Clothing tips for Red Stag Hunting in Argentina

two men looking for their hunt

Maybe the single most important item is a good pair of well broken in hunting/hiking boots. Firm ankle support is important due to the uneven terrain so they must be at least ankle-high.

Don’t buy a brand-new pair of boots to come down hunting. Bring yourself a pair of older, broken-in boots if possible. If you are going to buy new ones, get them a couple of months before you plan to hunt and use them a lot during that time to properly break them in good. Nothing ruins your hunt as quickly as bad feet. Some excellent boot brands that we suggest are Kenetrek, Crispi, Zamberland, Asolo, Scarpa, La Sportiva, Lowa, etc.

Without a doubt, a good hunting layer clothing system is the best way to go for a Stag hunt in South America, similar to what you would use for an Elk hunt in the American west.

For most of the season, a light system works the best; maybe with a few added items, so you can layer, in case of some rougher weather.

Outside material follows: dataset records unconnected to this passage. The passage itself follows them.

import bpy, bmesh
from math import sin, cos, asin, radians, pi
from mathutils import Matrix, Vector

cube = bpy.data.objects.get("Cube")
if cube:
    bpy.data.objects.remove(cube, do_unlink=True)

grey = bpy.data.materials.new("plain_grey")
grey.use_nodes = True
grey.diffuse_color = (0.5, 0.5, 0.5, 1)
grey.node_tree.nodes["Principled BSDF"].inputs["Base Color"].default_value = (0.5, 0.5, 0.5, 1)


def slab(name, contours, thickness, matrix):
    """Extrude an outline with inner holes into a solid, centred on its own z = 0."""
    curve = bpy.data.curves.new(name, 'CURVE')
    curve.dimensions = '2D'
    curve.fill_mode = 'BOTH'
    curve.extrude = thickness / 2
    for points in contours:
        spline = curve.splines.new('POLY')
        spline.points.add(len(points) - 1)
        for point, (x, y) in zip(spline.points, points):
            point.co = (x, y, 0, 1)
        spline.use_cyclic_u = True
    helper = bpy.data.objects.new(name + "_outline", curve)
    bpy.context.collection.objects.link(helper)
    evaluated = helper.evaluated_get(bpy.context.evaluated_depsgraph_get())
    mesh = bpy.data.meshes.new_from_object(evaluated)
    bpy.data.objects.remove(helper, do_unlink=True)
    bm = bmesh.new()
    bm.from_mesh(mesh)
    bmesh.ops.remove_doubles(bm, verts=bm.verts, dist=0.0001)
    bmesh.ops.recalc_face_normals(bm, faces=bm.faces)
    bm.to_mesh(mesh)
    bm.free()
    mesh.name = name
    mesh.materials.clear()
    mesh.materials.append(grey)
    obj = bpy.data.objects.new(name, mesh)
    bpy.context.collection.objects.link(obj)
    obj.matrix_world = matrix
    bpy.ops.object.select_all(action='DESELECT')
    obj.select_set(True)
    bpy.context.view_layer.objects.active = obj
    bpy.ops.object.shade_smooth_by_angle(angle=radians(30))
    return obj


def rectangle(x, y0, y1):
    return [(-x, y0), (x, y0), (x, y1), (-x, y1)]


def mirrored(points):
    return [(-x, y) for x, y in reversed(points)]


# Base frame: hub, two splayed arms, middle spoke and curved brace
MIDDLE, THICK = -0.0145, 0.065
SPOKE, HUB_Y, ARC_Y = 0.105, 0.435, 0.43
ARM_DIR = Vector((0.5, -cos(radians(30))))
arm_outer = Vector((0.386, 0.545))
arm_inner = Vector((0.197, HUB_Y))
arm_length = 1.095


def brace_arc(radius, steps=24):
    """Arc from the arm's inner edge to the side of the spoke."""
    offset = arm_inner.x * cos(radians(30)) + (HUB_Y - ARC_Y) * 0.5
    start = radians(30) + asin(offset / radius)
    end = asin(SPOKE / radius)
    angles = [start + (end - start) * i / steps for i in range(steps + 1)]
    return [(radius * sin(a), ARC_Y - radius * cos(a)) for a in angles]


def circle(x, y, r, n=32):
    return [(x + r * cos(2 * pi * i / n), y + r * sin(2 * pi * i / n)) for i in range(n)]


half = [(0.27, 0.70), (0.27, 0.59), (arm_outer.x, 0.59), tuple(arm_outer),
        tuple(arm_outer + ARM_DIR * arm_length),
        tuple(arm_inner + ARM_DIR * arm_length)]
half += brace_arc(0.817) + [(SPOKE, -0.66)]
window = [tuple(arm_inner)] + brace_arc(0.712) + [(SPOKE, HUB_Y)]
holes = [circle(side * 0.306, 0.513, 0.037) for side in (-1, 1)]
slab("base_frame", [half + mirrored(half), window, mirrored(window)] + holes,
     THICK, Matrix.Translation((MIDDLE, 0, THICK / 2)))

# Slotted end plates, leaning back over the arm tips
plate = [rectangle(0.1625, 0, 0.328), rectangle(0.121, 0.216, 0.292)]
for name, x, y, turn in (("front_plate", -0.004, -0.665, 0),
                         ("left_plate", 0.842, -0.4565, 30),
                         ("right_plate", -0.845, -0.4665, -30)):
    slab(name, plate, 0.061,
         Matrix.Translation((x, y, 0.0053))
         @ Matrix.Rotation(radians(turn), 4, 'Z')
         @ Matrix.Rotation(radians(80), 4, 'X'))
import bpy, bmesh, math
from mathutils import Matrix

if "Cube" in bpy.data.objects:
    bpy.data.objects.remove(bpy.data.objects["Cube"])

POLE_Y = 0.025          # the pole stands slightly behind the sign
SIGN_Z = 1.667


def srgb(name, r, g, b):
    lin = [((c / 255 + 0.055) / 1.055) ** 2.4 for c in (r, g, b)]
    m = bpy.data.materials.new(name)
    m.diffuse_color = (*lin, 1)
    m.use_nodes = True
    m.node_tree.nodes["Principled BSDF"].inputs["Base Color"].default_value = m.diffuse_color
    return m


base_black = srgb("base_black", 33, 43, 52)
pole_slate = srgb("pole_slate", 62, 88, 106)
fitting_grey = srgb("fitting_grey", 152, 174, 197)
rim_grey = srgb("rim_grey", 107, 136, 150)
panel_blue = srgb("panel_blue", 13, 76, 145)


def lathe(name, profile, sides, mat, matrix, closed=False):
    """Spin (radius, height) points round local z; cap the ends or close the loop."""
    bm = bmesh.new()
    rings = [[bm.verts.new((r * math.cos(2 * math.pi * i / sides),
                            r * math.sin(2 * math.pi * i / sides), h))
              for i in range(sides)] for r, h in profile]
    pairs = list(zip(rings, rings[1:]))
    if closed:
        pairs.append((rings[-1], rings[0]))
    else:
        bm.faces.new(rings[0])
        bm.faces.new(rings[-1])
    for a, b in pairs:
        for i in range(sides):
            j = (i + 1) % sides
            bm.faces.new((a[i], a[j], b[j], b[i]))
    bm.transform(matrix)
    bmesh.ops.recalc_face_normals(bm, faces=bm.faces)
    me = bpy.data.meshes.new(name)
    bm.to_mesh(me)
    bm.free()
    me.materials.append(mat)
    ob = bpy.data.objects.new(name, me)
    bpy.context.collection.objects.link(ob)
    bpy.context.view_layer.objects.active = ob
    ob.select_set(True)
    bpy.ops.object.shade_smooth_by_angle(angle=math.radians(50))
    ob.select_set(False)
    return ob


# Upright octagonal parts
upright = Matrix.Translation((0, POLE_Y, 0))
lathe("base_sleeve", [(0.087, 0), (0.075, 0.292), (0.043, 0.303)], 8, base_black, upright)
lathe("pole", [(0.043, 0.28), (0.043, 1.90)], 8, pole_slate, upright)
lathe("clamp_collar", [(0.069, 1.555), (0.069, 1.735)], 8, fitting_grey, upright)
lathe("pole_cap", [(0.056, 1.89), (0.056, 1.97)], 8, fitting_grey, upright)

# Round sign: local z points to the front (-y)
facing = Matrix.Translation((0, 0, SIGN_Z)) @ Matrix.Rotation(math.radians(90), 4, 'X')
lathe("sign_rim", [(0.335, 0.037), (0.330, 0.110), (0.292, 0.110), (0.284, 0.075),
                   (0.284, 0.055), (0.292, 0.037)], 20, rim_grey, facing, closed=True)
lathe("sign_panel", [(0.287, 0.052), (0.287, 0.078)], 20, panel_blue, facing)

My personal choices are merino base layer pants and top, a light hunting pants, a slim dawn vest, and a light jacket. In case the weather gets colder, I also carry a medium to heavy hoody dawn jacket in my pack.

I highly recommend bringing good quality, non-bulky items that will fit with no problem in a day pack, so you can shed them out during the day and put them back on later if it gets colder.

For late-season a heavier pants would be better, also the heavy down jacket is a must. For rifle hunts, plain, earth-toned colors will work as well as camo. For archery hunting, I would suggest having at least the uppers in camo, as it helps to break up the human silhouette. Sitka is a personal favorite of mine, but other good brands are Kuiu, First Lite, Under Armor, Onca, Fjall Raven, etc.

Good, packable rain gear is very important as well. While early fall in Patagonia is not usually very wet, some intense showers and even snowfall are possible. 90% of the time that we get inclement weather, you’ll be fine with good light rain pants and jackets, that are easy to store in your pack.  For that 10% of the time that we get really pouring rain and heavy winds, we usually seek shelter or head back to camp before it arrives, and wait it out.

Finally, a comfortable daypack is important, at least large enough to accommodate any clothing you might carry, or shed throughout the day, as well as a water bottle, camera, etc. Light to medium wool socks, a warm beanie, and a pair of light gloves round out what is needed. If you are archery hunting, a facemask of some sort would also be handy.

Sebastian F. Casado Sastre

Co-owner & General Manager